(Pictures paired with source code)
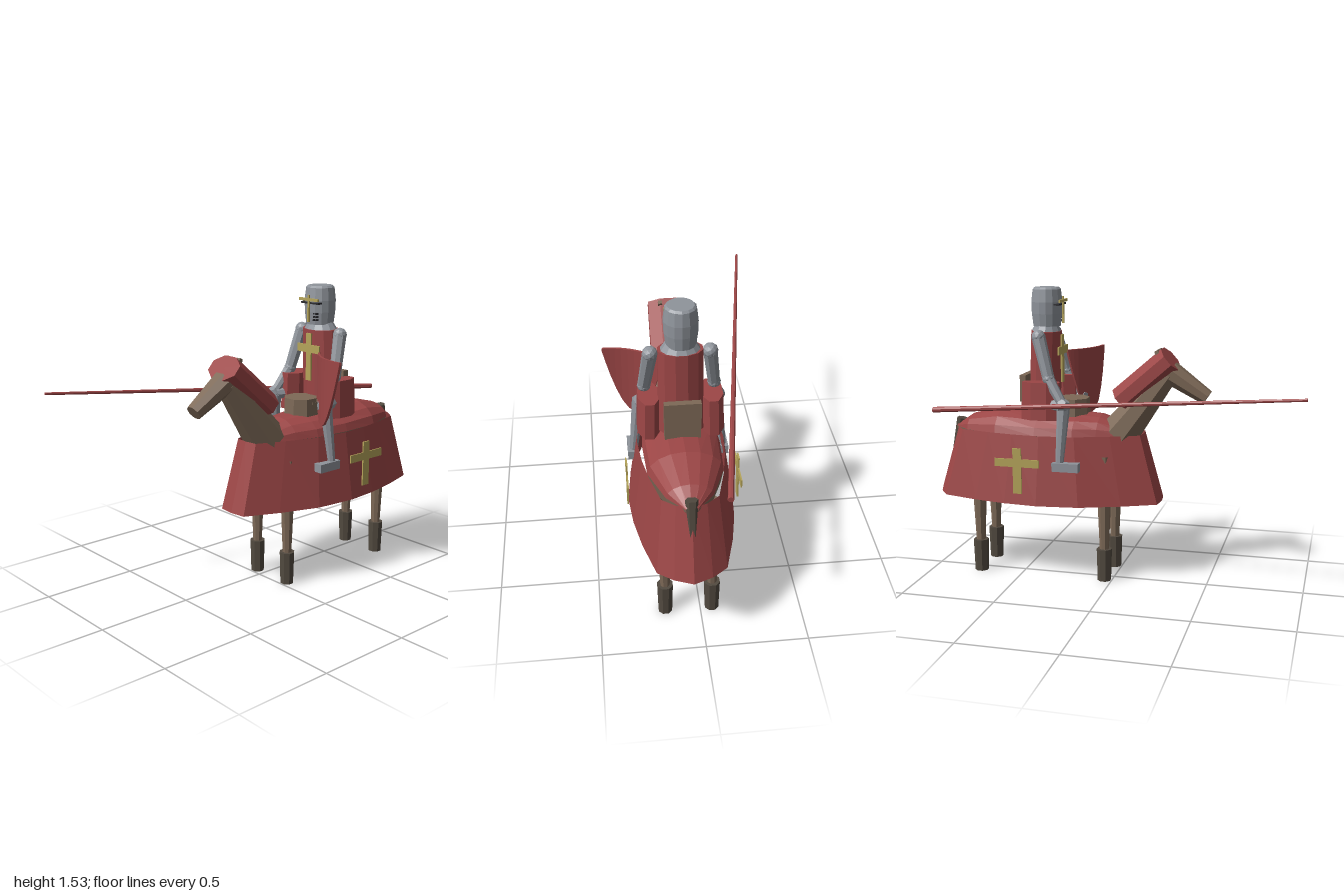
import * as THREE from 'three';

const V = (x, y, z) => new THREE.Vector3(x, y, z);
const CX = 0.06; // centre line of horse and rider

export function createModel() {
  const root = new THREE.Group();
  root.name = 'mountedKnight';

  const mat = (name, color, side = THREE.FrontSide) => {
    const m = new THREE.MeshStandardMaterial({ color, side });
    m.name = name;
    return m;
  };
  const red = mat('red cloth', 0x9c4646, THREE.DoubleSide);
  const brown = mat('brown hide', 0x7d6957, THREE.DoubleSide);
  const dark = mat('dark hoof', 0x524a40);
  const steel = mat('steel', 0x8f949b);
  const gold = mat('gold', 0xb5a45a);
  const black = mat('black slit', 0x2a2a2e);

  // Faceted mesh: every face gets its own normal
  const add = (name, geo, material) => {
    const g = geo.index ? geo.toNonIndexed() : geo;
    g.computeVertexNormals();
    const m = new THREE.Mesh(g, material);
    m.name = name;
    root.add(m);
    return m;
  };
  // Tapered prism from a to b, optionally widened in its own x and z
  const limb = (name, material, a, b, ra, rb, n = 8, sx = 1, sz = 1) => {
    const d = b.clone().sub(a);
    const g = new THREE.CylinderGeometry(rb, ra, d.length(), n);
    g.rotateY(Math.PI / n).scale(sx, 1, sz);
    const m = add(name, g, material);
    m.quaternion.setFromUnitVectors(V(0, 1, 0), d.normalize());
    m.position.copy(a).add(b).multiplyScalar(0.5);
    return m;
  };
  const box = (name, material, w, h, d, x, y, z) => {
    const m = add(name, new THREE.BoxGeometry(w, h, d), material);
    m.position.set(x, y, z);
    return m;
  };
  // Grid surface whose points come from a rule
  const sheet = (name, material, cols, rows, rule) => {
    const g = new THREE.PlaneGeometry(1, 1, cols, rows);
    const p = g.attributes.position;
    for (let k = 0; k < p.count; k++) {
      p.setXYZ(k, ...rule(k % (cols + 1), Math.floor(k / (cols + 1))));
    }
    return add(name, g, material);
  };

  // Horse body: z, half width, top height; cloth above, hide below
  const ribs = [
    [-0.89, 0.03, 0.79], [-0.8, 0.11, 0.85], [-0.62, 0.18, 0.897], [-0.4, 0.19, 0.885],
    [-0.2, 0.175, 0.885], [-0.08, 0.14, 0.877], [0.03, 0.105, 0.84], [0.11, 0.06, 0.785],
  ];
  const half = (sign) => (i, j) => {
    const [z, w, top] = ribs[j];
    const a = Math.PI * i / 8;
    const h = sign > 0 ? top - 0.78 : w * 1.15;
    return [CX - sign * w * Math.cos(a), 0.78 + sign * h * Math.sin(a), z];
  };
  sheet('backCloth', red, 8, ribs.length - 1, half(1));
  sheet('belly', brown, 8, ribs.length - 1, half(-1));

  // Hanging cloth skirt: half outline (half width, z), mirrored
  const hem = [
    [0, -1], [0.09, -0.965], [0.165, -0.91], [0.218, -0.72], [0.25, -0.55], [0.265, -0.37],
    [0.24, -0.15], [0.165, 0.06], [0.085, 0.235], [0, 0.245],
  ];
  const loop = [...hem, ...hem.slice(0, -1).reverse().map(([x, z]) => [-x, z])];
  sheet('skirtCloth', red, loop.length - 1, 1, (i, j) => {
    const [x, z] = loop[i];
    return j ? [CX + x, 0.425, z] : [CX + x * 0.8, 0.785, -0.89 + (z + 1) * 0.832];
  });

  // Legs and hooves
  for (const x of [-0.058, 0.175]) {
    for (const z of [-0.04, -0.735]) {
      limb('horseLeg', brown, V(x, 0.16, z), V(x, 0.68, z), 0.024, 0.046);
      limb('hoof', dark, V(x, 0, z), V(x, 0.175, z), 0.036, 0.041);
    }
  }

  // Neck, neck cover, head, ears, tail
  limb('horseNeck', brown, V(CX, 0.78, 0.015), V(CX, 1.11, 0.27), 0.106, 0.06, 8, 1.14);
  limb('neckCover', red, V(CX, 0.96, 0.032), V(CX, 1.182, 0.284), 0.076, 0.074, 8, 1.5).scale.x = 0.98;
  limb('horseHead', brown, V(CX, 1.112, 0.28), V(CX, 0.987, 0.475), 0.062, 0.04, 8, 1.1);
  for (const s of [-1, 1]) {
    limb('ear', brown, V(CX + s * 0.042, 1.17, 0.245), V(CX + s * 0.042, 1.225, 0.215), 0.02, 0.014, 4);
    limb('eye', black, V(CX + s * 0.04, 1.075, 0.36), V(CX + s * 0.05, 1.075, 0.36), 0.008, 0.006, 6);
  }
  limb('tail', dark, V(CX, 0.82, -0.87), V(CX, 0.41, -0.955), 0.03, 0.017, 6);

  // Saddle
  limb('pommel', brown, V(CX, 0.85, -0.24), V(CX, 0.96, -0.24), 0.094, 0.09);
  box('cantle', brown, 0.175, 0.14, 0.033, CX, 1.01, -0.488);
  box('saddleSeat', brown, 0.17, 0.08, 0.25, CX, 0.9, -0.37);

  // Rider torso and collar
  limb('torso', red, V(CX, 0.88, -0.395), V(CX, 1.31, -0.38), 0.112, 0.109, 12, 1, 0.72);
  limb('collar', steel, V(CX, 1.305, -0.38), V(CX, 1.345, -0.378), 0.098, 0.07, 12, 1, 0.8);

  // Helmet with visor cross
  const helm = [[0, 1.33], [0.072, 1.335], [0.08, 1.4], [0.082, 1.46], [0.074, 1.525], [0.064, 1.535], [0, 1.535]];
  add('helmet', new THREE.LatheGeometry(helm.map(([r, y]) => new THREE.Vector2(r, y)), 14), steel)
    .position.set(CX - 0.003, 0, -0.376);
  box('visorCrossUpright', gold, 0.011, 0.14, 0.009, CX, 1.42, -0.289);
  box('visorCrossBar', gold, 0.138, 0.014, 0.009, CX, 1.466, -0.289);
  box('eyeSlit', black, 0.125, 0.009, 0.03, CX, 1.448, -0.308);
  for (let i = 0; i < 6; i++) {
    box('breathHole', black, 0.007, 0.009, 0.02, CX + 0.026 + (i % 2) * 0.016, 1.362 + (i >> 1) * 0.016, -0.308);
  }

  // Chest cross
  box('chestCrossUpright', gold, 0.036, 0.25, 0.009, CX, 1.165, -0.296);
  box('chestCrossBar', gold, 0.16, 0.042, 0.008, CX, 1.21, -0.294);

  // Crosses on both sides of the skirt
  for (const x of [-0.214, 0.33]) {
    box('skirtCrossUpright', gold, 0.008, 0.24, 0.046, x, 0.61, -0.463);
    box('skirtCrossBar', gold, 0.007, 0.042, 0.24, x, 0.652, -0.465);
  }

  // Arms and legs, mirrored
  for (const s of [-1, 1]) {
    const at = (x, y, z) => V(CX + s * x, y, z);
    const shoulder = at(0.14, 1.29, -0.38);
    const elbow = at(0.168, 1.08, -0.32);
    const hand = s < 0 ? at(0.2, 0.95, -0.235) : at(0.17, 0.94, -0.24);
    add('shoulder', new THREE.IcosahedronGeometry(0.037, 1), steel).position.copy(shoulder);
    limb('upperArm', steel, shoulder, elbow, 0.036, 0.031);
    add('elbow', new THREE.IcosahedronGeometry(0.033, 1), steel).position.copy(elbow);
    limb('forearm', steel, elbow, hand, 0.031, 0.024);
    add('gauntlet', new THREE.DodecahedronGeometry(0.038), steel).position.copy(hand);
    limb('thighCloth', red, at(0.155, 0.865, -0.365), at(0.15, 1.06, -0.365), 0.058, 0.056, 8, 1, 1.9);
    const knee = at(0.19, 0.945, -0.235);
    const ankle = at(0.224, 0.65, -0.25);
    limb('kneePlate', steel, at(0.15, 0.95, -0.34), knee, 0.036, 0.03);
    limb('shin', steel, knee, ankle, 0.034, 0.021);
    box('foot', steel, 0.05, 0.045, 0.14, CX + s * 0.228, 0.635, -0.215);
  }

  // Lance
  limb('lance', red, V(-0.1, 0.888, -0.968), V(-0.416, 1.08, 1), 0.015, 0.007, 8);

  // Shield: curved plate narrowing to a point
  const plate = new THREE.BoxGeometry(2, 1, 0.012, 14, 1, 1);
  const p = plate.attributes.position;
  for (let i = 0; i < p.count; i++) {
    const t = Math.sin(p.getX(i) * Math.PI / 2);
    const depth = 0.012 + 0.343 * (1 - Math.abs(t) ** 2.1);
    p.setXYZ(i, t * 0.152, (p.getY(i) - 0.5) * depth, p.getZ(i) + 0.035 * (1 - t * t));
  }
  const shield = add('shield', plate, red);
  shield.position.set(0.276, 1.2, -0.228);
  shield.rotation.y = -0.44;

  return root;
}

WHAT YOU WILL DO
Write down every line of the data above that includes the string "rows".

WRITTEN RESPONSE
  const sheet = (name, material, cols, rows, rule) => {
    const g = new THREE.PlaneGeometry(1, 1, cols, rows);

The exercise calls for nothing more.